If you missed attending any of the teleconference sessions for AU’s government mandated third-party review, I have to say that you missed out. I took the opportunity to drop in to all three and listen in. Not only was it a good chance to be able to share your thoughts and ideas about what could make Athabasca University better for you, it was also great in a way I didn’t expect: hearing the stories of other AU students.
Most students who spoke at the seemed to be graduate or post-graduate students rather than undergrads, but the stories I heard were generally inspirational. Whether it was the student who had a bad experience with a tutor but persevered and found other tutors so much better, or the (various) students who outlined so much that was going on in their lives that would have made it impossible for them to ever get their education from a traditional university.
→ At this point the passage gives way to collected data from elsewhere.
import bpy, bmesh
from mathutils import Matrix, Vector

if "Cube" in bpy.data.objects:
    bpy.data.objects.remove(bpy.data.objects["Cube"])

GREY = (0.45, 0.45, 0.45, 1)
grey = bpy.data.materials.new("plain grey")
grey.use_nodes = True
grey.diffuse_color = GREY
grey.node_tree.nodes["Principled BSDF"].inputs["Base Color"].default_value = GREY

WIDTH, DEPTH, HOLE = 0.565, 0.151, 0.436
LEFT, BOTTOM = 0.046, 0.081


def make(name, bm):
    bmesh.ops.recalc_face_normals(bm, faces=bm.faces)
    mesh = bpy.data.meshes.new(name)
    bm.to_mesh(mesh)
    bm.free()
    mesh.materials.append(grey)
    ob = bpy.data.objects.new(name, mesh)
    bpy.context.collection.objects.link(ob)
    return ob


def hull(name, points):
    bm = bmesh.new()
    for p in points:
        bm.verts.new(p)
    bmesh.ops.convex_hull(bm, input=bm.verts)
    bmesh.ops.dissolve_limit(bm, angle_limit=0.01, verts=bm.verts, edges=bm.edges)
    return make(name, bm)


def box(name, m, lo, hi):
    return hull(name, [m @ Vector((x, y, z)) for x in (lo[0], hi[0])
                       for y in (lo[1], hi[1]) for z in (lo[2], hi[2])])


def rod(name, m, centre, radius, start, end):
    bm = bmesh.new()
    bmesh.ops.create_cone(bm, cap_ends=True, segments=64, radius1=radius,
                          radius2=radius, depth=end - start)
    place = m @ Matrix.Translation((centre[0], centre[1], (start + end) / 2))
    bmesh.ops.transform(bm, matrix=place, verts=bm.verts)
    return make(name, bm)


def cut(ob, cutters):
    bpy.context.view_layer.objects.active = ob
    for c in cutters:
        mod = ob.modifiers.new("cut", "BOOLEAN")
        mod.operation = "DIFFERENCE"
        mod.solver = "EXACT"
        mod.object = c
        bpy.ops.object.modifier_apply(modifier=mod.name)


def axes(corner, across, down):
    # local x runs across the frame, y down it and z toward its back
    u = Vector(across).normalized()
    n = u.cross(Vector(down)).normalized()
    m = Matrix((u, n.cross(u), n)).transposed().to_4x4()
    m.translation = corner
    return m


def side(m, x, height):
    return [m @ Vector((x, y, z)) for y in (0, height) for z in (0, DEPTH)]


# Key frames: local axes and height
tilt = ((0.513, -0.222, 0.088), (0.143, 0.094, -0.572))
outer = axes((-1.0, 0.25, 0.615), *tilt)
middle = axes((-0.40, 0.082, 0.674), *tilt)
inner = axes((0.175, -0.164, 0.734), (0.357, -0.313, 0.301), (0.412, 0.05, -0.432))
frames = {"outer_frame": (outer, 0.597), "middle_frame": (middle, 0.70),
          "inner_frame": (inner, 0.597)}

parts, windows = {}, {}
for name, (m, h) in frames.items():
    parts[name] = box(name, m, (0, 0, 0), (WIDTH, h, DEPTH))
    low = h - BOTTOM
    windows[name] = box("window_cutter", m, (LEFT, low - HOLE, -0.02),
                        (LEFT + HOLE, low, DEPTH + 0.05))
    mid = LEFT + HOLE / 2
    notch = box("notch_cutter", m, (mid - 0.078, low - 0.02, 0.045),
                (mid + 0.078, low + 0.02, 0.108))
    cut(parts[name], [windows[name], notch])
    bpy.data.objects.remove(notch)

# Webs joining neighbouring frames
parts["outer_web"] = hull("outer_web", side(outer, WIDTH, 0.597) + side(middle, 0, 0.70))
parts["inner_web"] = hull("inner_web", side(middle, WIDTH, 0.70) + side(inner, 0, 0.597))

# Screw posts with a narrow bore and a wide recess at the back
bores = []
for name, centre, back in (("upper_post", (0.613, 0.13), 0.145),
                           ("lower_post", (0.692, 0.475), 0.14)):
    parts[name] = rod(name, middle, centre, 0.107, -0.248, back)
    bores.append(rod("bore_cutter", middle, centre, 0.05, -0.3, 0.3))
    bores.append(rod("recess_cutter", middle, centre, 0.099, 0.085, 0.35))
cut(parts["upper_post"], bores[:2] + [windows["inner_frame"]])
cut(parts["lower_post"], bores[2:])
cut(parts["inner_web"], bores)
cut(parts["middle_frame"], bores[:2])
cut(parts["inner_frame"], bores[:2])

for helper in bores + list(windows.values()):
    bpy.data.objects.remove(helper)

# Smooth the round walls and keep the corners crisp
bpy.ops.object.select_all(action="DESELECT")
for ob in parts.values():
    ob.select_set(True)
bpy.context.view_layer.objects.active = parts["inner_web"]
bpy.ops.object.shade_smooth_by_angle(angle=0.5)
The concern I heard about the idea that AU might end up closing down (to which repeated assurances were given that that is not one of the options on the table) to the outright gratitude for AU’s existence enabling people, not just students, but real, breathing people, to advance their lives, was, and I use this word knowing how cheesy it sounds, but nothing else quite fits, inspiring.
I think That’s one of the things that the teleconferences reminded me of. It’s too easy for me to think of us as “students”, because That’s the primary aspect we have in common. It’s more difficult to remember, despite how often I talk about how diverse the AU student body is, just how individual we all are. Being involved in these teleconferences and hearing those stories brought home that fact. Even just the range of accents I heard at the meetings was telling, from what I think was a significant African accent to an extremely French accent brought home that we’re more than students. we’re more than a mom with five kids taking nursing, or an Australian teacher furthering their education knowledge, or a new student only a few years out of high school taking their first computer science course. we’re vastly individual people, and that presents incredible challenges for this university as well as incredible opportunities if we were to build on all of these experiences coming in.
Of course, just because you missed the chance to participate in the teleconferences doesn’t mean you’ve missed your chance to have your say. Dr. Coates is still taking emails, and as he put it in the teleconferences, much of what he hears is going to be translated, one way or another, to the president of the university and the Minster for Advanced Education in the Alberta government. What’s more, the government has made clear that new investment is not off the table, if a reasonable case can be made for it. What is off the table is closing down AU, moving it out of the town of Athabasca, or allowing it to address its shortfall through simple job elimination. With that in mind, if you’ve got an idea that you think will help AU, or you think there’s something wrong with AU that it needs to fix, Dr. Coates wants to hear about it. You can email him at email@example.com with your concerns and ideas.
Meanwhile, in this issue, we’ve got a double feature happening again. Pointing out yet again that we’re more than just students, this weeks? Minds We Meet feature interviews a student who may be just a little bit psychic! Our second feature is a look at an issue that I heard at the meetings, the late starter. Many of us at AU started our educations later than what is considered normal. Carla Knipe looks at how that might just be a good thing. And follows it up with a profile of a former student who you already know if You’re on the unofficial AU Facebook group.
And of course, we have other news, reviews, interviews, advice, entertainment, and just plain old information that keeps you up to date on what’s happening at AU. Enjoy the read!